The case for cycling: How more movement builds more houses

A woman wearing blue and white striped three-quarter length trousers and a blue top is cycling over a 20 MPH logo painted on a road. She is going past a row of pastel painted houses. She is wearing sunglasses and has a shoulder bag across her body
This briefing is intended to equip you with arguments that are likely to be persuasive to politicians that might otherwise be uninterested or unsympathetic to pro-cycling policies

This campaigner briefing is based on the findings of a report called Move Free, written by the think-tank and urban consultancy Create Streets, published in March 2024. Cycling UK commissioned the report from Create Streets in order to explore how making it easy to get around towns and cities in as many ways as possible has a positive impact on our lives.

This briefing provides evidence and arguments on how putting cycling and walking at the forefront of developments helps to build more houses.

Key argument points from the Move Free report:
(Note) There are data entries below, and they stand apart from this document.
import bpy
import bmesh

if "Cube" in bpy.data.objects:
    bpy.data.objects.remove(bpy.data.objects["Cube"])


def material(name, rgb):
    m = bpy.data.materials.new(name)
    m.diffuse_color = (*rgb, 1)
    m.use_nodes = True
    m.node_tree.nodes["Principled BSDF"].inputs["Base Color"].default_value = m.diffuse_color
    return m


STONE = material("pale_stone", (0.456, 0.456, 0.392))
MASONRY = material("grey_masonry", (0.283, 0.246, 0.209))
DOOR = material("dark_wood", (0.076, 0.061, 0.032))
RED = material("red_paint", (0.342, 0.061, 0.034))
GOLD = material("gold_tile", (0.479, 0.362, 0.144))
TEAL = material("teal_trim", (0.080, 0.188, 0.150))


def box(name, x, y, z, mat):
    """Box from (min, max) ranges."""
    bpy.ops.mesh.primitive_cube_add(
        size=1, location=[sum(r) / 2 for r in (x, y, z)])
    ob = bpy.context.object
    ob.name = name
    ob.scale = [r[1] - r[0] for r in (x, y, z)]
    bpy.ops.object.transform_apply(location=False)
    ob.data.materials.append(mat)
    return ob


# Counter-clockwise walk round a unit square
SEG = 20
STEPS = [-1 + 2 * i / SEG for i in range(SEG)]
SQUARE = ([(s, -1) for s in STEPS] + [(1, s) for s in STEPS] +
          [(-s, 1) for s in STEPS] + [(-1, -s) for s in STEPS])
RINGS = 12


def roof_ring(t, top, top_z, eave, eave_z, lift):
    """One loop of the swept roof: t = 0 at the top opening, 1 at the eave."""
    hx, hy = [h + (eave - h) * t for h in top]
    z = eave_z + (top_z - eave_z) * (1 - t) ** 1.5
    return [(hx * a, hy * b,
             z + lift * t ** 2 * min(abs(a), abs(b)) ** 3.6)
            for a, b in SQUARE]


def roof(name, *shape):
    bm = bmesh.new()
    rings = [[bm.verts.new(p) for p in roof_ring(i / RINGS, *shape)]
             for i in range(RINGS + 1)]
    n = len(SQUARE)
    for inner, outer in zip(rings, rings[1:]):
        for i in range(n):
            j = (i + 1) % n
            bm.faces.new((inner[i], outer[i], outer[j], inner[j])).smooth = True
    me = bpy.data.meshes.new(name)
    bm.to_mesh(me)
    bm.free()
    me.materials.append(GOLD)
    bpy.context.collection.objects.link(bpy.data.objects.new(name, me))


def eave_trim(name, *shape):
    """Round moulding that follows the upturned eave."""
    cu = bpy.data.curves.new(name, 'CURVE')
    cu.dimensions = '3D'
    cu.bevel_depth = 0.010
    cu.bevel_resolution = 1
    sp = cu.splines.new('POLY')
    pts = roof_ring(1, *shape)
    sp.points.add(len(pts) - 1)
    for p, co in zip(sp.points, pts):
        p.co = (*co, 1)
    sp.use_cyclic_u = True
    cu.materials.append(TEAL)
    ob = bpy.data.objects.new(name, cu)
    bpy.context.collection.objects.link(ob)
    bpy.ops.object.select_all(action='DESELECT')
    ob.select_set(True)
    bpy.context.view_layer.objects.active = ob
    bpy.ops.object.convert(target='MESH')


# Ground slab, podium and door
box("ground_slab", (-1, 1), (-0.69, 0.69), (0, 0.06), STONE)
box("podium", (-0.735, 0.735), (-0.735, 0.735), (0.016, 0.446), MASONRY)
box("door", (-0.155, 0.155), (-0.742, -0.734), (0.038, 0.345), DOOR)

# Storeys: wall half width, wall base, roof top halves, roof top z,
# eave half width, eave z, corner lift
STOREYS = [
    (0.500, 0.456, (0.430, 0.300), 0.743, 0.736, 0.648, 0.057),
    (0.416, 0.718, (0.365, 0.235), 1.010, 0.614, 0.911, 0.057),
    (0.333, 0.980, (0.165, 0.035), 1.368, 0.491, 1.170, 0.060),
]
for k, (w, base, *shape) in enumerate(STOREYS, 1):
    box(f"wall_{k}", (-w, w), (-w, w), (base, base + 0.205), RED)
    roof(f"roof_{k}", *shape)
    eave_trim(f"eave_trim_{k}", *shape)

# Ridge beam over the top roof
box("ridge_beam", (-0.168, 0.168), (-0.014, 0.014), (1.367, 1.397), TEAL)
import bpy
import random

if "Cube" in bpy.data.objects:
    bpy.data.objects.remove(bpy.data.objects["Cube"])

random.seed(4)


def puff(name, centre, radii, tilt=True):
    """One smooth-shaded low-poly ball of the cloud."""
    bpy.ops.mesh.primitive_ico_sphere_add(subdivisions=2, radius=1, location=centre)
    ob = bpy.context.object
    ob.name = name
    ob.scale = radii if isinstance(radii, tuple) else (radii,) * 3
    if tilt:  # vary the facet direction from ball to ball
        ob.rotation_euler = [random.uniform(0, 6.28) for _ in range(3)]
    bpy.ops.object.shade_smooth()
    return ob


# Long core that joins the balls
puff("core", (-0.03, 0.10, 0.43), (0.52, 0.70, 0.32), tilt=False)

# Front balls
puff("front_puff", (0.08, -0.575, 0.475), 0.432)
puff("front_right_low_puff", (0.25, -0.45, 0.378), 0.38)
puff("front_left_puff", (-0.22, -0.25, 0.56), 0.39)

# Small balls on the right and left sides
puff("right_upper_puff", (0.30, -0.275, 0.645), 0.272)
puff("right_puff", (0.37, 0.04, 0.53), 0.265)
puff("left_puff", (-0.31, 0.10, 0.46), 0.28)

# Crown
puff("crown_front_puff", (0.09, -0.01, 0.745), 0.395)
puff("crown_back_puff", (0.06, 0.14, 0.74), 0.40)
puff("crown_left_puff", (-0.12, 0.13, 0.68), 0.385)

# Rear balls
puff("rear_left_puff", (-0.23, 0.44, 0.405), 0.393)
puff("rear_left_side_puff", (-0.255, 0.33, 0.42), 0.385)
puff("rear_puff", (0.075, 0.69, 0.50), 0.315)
  • Giving people the freedom to choose how they move builds more homes: current parking minimums significantly limit housing density and lock residents into a car-centric life. The UK’s current average of only 28 dwellings per hectare is well below historical standards. Victorian and early 20th century neighbourhoods developed at densities of 50 to 75 homes per hectare and those walkable and cyclable areas are often the most desirable neighbourhoods.
  • Using greenfield land more efficiently: by reducing parking minimums and repurposing road space we can double housing output on the same land area and curb urban sprawl. In 2022, the UK could have built 220,471 homes instead of 112,240 if developments had occurred at historic densities of 55 homes per hectare, illustrating the vast untapped potential for housing expansion.
  • Cheaper and more connected: reduced car ownership enabled by walkable and cyclable neighbourhoods translates to financial savings for residents, contributing to economic resilience and affordability. Walkable, cycle-friendly neighbourhoods foster community cohesion, support local economies, and promote healthier lifestyles, enhancing overall well-being and social capital.